Cold-pressed juices - should you be buying them?


Every where I look, the supermarket, the deli, the coffee shop  - cold-pressed juices are front and centre of the display, and they are expensive - $8 - $10 a bottle.  Should you be buying them? The marketing spin is that the cold press crushes and squeezes rather than damaging the nutrients through the heat and oxygen used by a standard juicer.  Sounds legit, right?  However the marketing hype has rushed ahead of the science.  Even if there are more nutrients, can our systems absorb them?  The average Australian diet already contains more than enough Vitamin C, and any excess just ends up down the toilet.  The way your gut absorbs nutrients depends on what else you are consuming.  For example, the extra virgin olive oil that you dress your salad with helps your uptake of some of the vitamins in your salad.

Chewing your food, rather than drinking it signals to your brain that you are getting full, it's easy to miss the satiety cues when drinking your calories.

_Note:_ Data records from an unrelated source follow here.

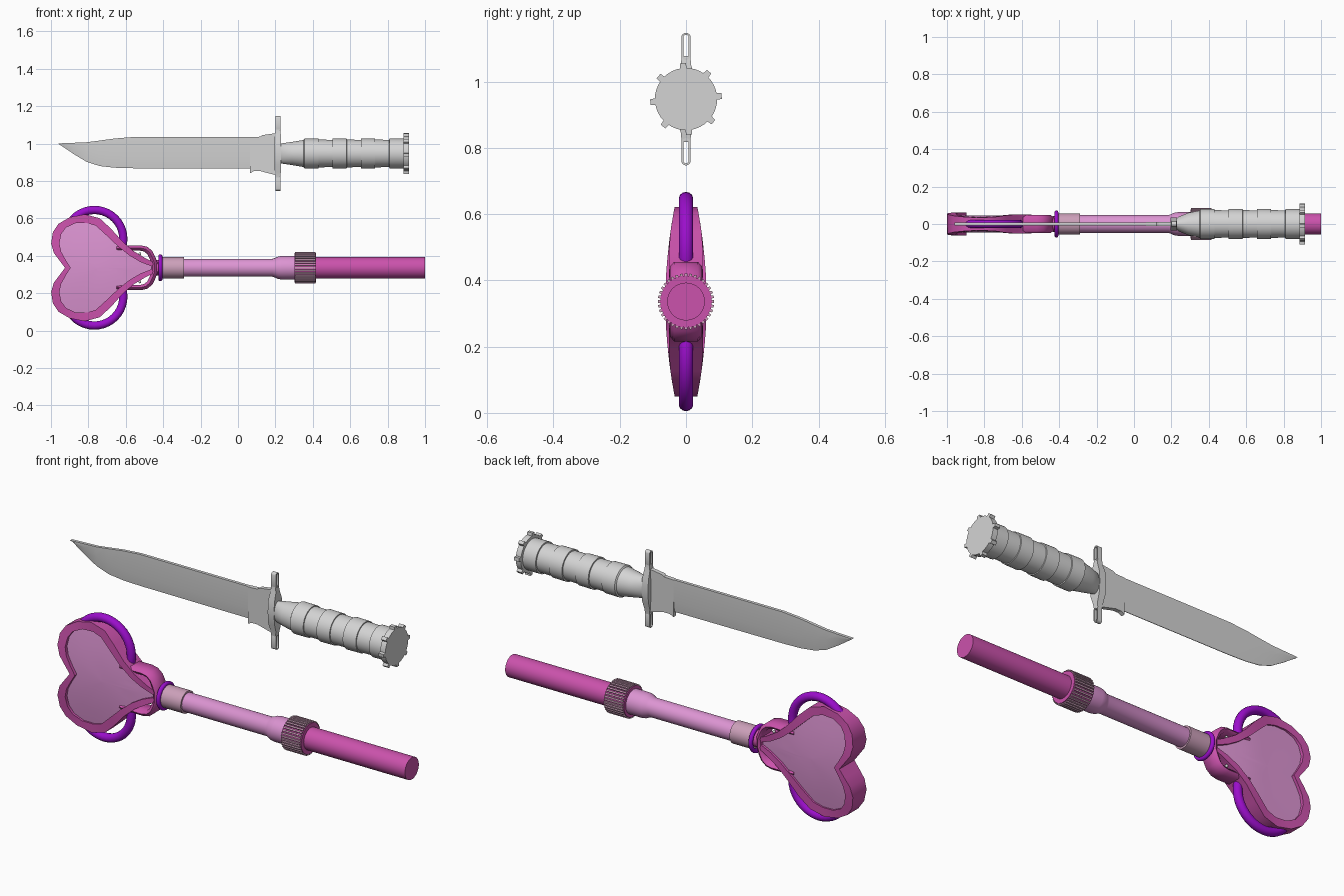
import bpy, bmesh, math
from mathutils import Vector

if "Cube" in bpy.data.objects:
    bpy.data.objects.remove(bpy.data.objects["Cube"])

AXIS = 0.336   # height of the wand axis
KNIFE = 0.947  # height of the knife axis


def material(name, rgb):
    m = bpy.data.materials.new(name)
    lin = [((c / 255 + 0.055) / 1.055) ** 2.4 for c in rgb]
    m.diffuse_color = (*lin, 1)
    m.use_nodes = True
    m.node_tree.nodes["Principled BSDF"].inputs["Base Color"].default_value = m.diffuse_color
    return m


STEEL = material("light_grey", (212, 212, 212))
MAGENTA = material("magenta", (203, 82, 172))
PINK = material("light_pink", (220, 148, 210))
ROSE = material("rose_grey", (204, 160, 186))
PURPLE = material("purple", (155, 14, 203))


def finish(o, name, mat, angle=35):
    o.name = name
    o.data.materials.append(mat)
    bpy.ops.object.select_all(action='DESELECT')
    o.select_set(True)
    bpy.context.view_layer.objects.active = o
    bpy.ops.object.shade_smooth_by_angle(angle=math.radians(angle))
    return o


def loft(name, sections, mat, closed=False, angle=35):
    """Skin a list of equal-length point loops."""
    bm = bmesh.new()
    rows = [[bm.verts.new(p) for p in s] for s in sections]
    n = len(rows[0])
    pairs = list(zip(rows, rows[1:])) + ([(rows[-1], rows[0])] if closed else [])
    for a, b in pairs:
        for i in range(n):
            j = (i + 1) % n
            bm.faces.new((a[i], a[j], b[j], b[i]))
    if not closed:
        bm.faces.new(rows[0])
        bm.faces.new(rows[-1])
    bmesh.ops.recalc_face_normals(bm, faces=bm.faces)
    me = bpy.data.meshes.new(name)
    bm.to_mesh(me)
    bm.free()
    o = bpy.data.objects.new(name, me)
    bpy.context.collection.objects.link(o)
    return finish(o, name, mat, angle)


def turned(name, profile, z, mat, seg=40):
    """Lathe along x; profile rows are (x, radius) or (x, radius_y, radius_z)."""
    angs = [2 * math.pi * i / seg for i in range(seg)]
    return loft(name, [[(p[0], p[1] * math.cos(a), z + p[-1] * math.sin(a))
                        for a in angs] for p in profile], mat)


def torus(name, loc, rot, major, minor, mat):
    bpy.ops.mesh.primitive_torus_add(location=loc, rotation=rot, major_radius=major,
                                     minor_radius=minor, major_segments=40, minor_segments=14)
    return finish(bpy.context.object, name, mat, 60)


def radial_blocks(name, count, phase, x0, x1, r0, r1, width, z, mat):
    """Ring of small blocks around an x axis, in one mesh."""
    bm = bmesh.new()
    for i in range(count):
        a = phase + 2 * math.pi * i / count
        out = Vector((0, math.cos(a), math.sin(a)))
        side = Vector((0, -math.sin(a), math.cos(a))) * width / 2
        c = Vector((0, 0, z))
        ends = []
        for x in (x0, x1):
            b = c + Vector((x, 0, 0))
            ends.append([bm.verts.new(b + out * r + side * s)
                         for r, s in ((r0, -1), (r1, -.8), (r1, .8), (r0, 1))])
        for k in range(4):
            l = (k + 1) % 4
            bm.faces.new((ends[0][k], ends[0][l], ends[1][l], ends[1][k]))
        bm.faces.new(ends[0])
        bm.faces.new(ends[1])
    bmesh.ops.recalc_face_normals(bm, faces=bm.faces)
    me = bpy.data.meshes.new(name)
    bm.to_mesh(me)
    bm.free()
    o = bpy.data.objects.new(name, me)
    bpy.context.collection.objects.link(o)
    return finish(o, name, mat, 30)


# ---- Knife ----
# blade: x, spine, bevel line, cutting edge
blade = [(-.96, 1.001, 1.0, .999), (-.88, 1.004, .985, .945), (-.81, 1.007, .96, .903),
         (-.74, 1.016, .94, .88), (-.66, 1.027, .93, .871), (-.56, 1.035, .922, .868),
         (.08, 1.035, .922, .866)]
loft("blade", [[(x, -.008, t), (x, .008, t), (x, .008, m), (x, .0015, b),
                (x, -.0015, b), (x, -.008, m)] for x, t, m, b in blade], STEEL, angle=15)
ricasso = [(.065, 1.035, .842), (.085, 1.035, .853), (.12, 1.037, .853),
           (.13, 1.045, .85), (.2, 1.055, .832), (.22, 1.057, .83)]
loft("blade_base", [[(x, -.011, t), (x, .011, t), (x, .011, b), (x, -.011, b)]
                    for x, t, b in ricasso], STEEL, angle=15)

# guard body: height offset, half length in x, half width in y
body = [(-.13, .012, .013), (-.10, .016, .016), (-.06, .018, .03), (0, .018, .035),
        (.06, .018, .03), (.10, .016, .016), (.13, .012, .013)]
loft("guard", [[(.213 + sx * hx, sy * hy, KNIFE + z) for sx, sy in
                ((-1, -1), (1, -1), (1, 1), (-1, 1))] for z, hx, hy in body], STEEL)
# slotted guard ends
for s, label in ((1, "upper"), (-1, "lower")):
    loops = []
    for i in range(20):
        a = 2 * math.pi * (i + .5) / 20
        mid = .159 + (.027 if math.sin(a) > 0 else -.027)
        loops.append([(x, r * math.cos(a), KNIFE + s * (mid + r * math.sin(a)))
                      for x, r in ((.2, .014), (.227, .014), (.227, .008), (.2, .008))])
    loft(label + "_guard_loop", loops, STEEL, closed=True)

# grip with alternating wide and narrow bands
grip = [(.215, .02, .05), (.24, .04, .055), (.29, .06, .062), (.35, .072, .072)]
for i in range(7):
    x, r = .355 + i * .0757, (.08 if i % 2 == 0 else .074)
    grip += [(x, r), (x + .075, r - .001)]
turned("grip", grip, KNIFE, STEEL)
turned("pommel", [(.884, .094), (.913, .094)], KNIFE, STEEL)
radial_blocks("pommel_teeth", 8, math.radians(5), .884, .913, .085, .108, .022, KNIFE, STEEL)

# ---- Wand ----
turned("wand_handle", [(.40, .057), (1.0, .057)], AXIS, MAGENTA)
turned("knurled_ring", [(.302, .078), (.418, .078)], AXIS, MAGENTA)
radial_blocks("ring_ridges", 36, 0, .306, .414, .074, .085, .0095, AXIS, ROSE)
turned("shaft", [(-.30, .048), (.185, .048), (.20, .053), (.215, .06), (.235, .063),
                 (.31, .063)], AXIS, PINK)
turned("shaft_collar", [(-.41, .057), (-.29, .057)], AXIS, ROSE)
turned("neck", [(-.46, .03), (-.435, .042), (-.40, .042)], AXIS, MAGENTA)
torus("collar_ring", (-.415, 0, AXIS), (0, math.pi / 2, 0), .061, .011, PURPLE)

# heart outline, upper half: x, height above axis
outer = [(-.925, 0), (-.955, .04), (-.985, .08), (-.999, .13), (-.99, .19), (-.96, .235),
         (-.90, .27), (-.82, .286), (-.74, .265), (-.68, .21), (-.62, .143), (-.56, .09),
         (-.49, .048), (-.43, .02)]
inner = [(-.895, 0), (-.92, .04), (-.945, .085), (-.955, .13), (-.945, .18), (-.92, .215),
         (-.87, .238), (-.81, .24), (-.76, .225), (-.70, .17), (-.64, .113), (-.58, .065),
         (-.52, .03), (-.46, .007)]


def mirrored(half):
    return half + [(x, -z) for x, z in reversed(half[1:])]


def depth(x, z):
    """Half thickness of the heart."""
    return .062 - .34 * z * z - max(0, x + .65) * .1


rim = []
for (xo, zo), (xi, zi) in zip(mirrored(outer), mirrored(inner)):
    t = depth(xo, zo)
    rim.append([(xo, -t, AXIS + zo), (xo, t, AXIS + zo),
                (xi, t, AXIS + zi), (xi, -t, AXIS + zi)])
loft("heart_rim", rim, MAGENTA, closed=True, angle=40)

# recessed heart panel, shrinking rings towards the middle of each side
panel = []
for side, scale in [(-1, k) for k in (.03, .35, .7, 1)] + [(1, k) for k in (1, .7, .35, .03)]:
    pts = [(-.75 + (x + .75) * scale, z * scale) for x, z in mirrored(inner)]
    panel.append([(x, side * (depth(x, z) - .016), AXIS + z) for x, z in pts])
loft("heart_panel", panel, PINK)

# side hoops
for s, label in ((1, "upper"), (-1, "lower")):
    torus(label + "_hoop", (-.768, 0, AXIS + s * .154), (math.pi / 2, 0, 0),
          .155, .022, PURPLE)

# clasp strap bent around the heart tip
strap_out = [(-.65, .118), (-.52, .12), (-.485, .112), (-.458, .09), (-.443, .06), (-.43, .025)]
strap_in = [(-.65, .09), (-.525, .092), (-.502, .087), (-.485, .073), (-.473, .05), (-.462, .02)]
strap = []
for (xo, zo), (xi, zi) in zip(*[h + [(x, -z) for x, z in reversed(h)]
                                for h in (strap_out, strap_in)]):
    strap.append([(xo, -.036, AXIS + zo), (xo, .036, AXIS + zo),
                  ((xo + xi) / 2, .048, AXIS + (zo + zi) / 2), (xi, .036, AXIS + zi),
                  (xi, -.036, AXIS + zi), ((xo + xi) / 2, -.048, AXIS + (zo + zi) / 2)])
loft("clasp_strap", strap, MAGENTA, angle=60)

# small beads inside the clasp
for s in (1, -1):
    for i, (x, z) in enumerate(((-.55, .075), (-.53, .055), (-.545, .07), (-.525, .075))):
        bpy.ops.mesh.primitive_uv_sphere_add(segments=10, ring_count=6, radius=.008,
                                             location=(x, (i - 1.5) * .018, AXIS + s * z))
        finish(bpy.context.object, "clasp_bead", STEEL, 60)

All that said, the typical Australian diet does fall really short on getting in at least 5 serves of veggies every day.  Drink cold-pressed juices if you enjoy them and can afford them, but be sceptical about the claims on the bottle.  So you don't end up with a meal's worth of calories make sure they contain no more than one fruit and the rest is vegetable content.  Some of the juices for sale contain 88% fruit juice which is a significant source of sugar and calories.

I like to make my own green juice if I've not been getting enough veggies.  I use the thermomix so I can retain the fibre - here's my recipe.

green juice cold-pressed

green juice cold-pressed

Green Juice






  • 250ml coconut water, water or chilled green tea
  • 1 apple
  • 2 cucumbers
  • 2 celery stalks
  • thick slice of lemon
  • 2 large handfuls of baby spinach or kale


  1. Put all the ingredients in a high speed blender like a thermomix or vitamix. Process for one minute. Enjoy straight away.


Print Friendly and PDF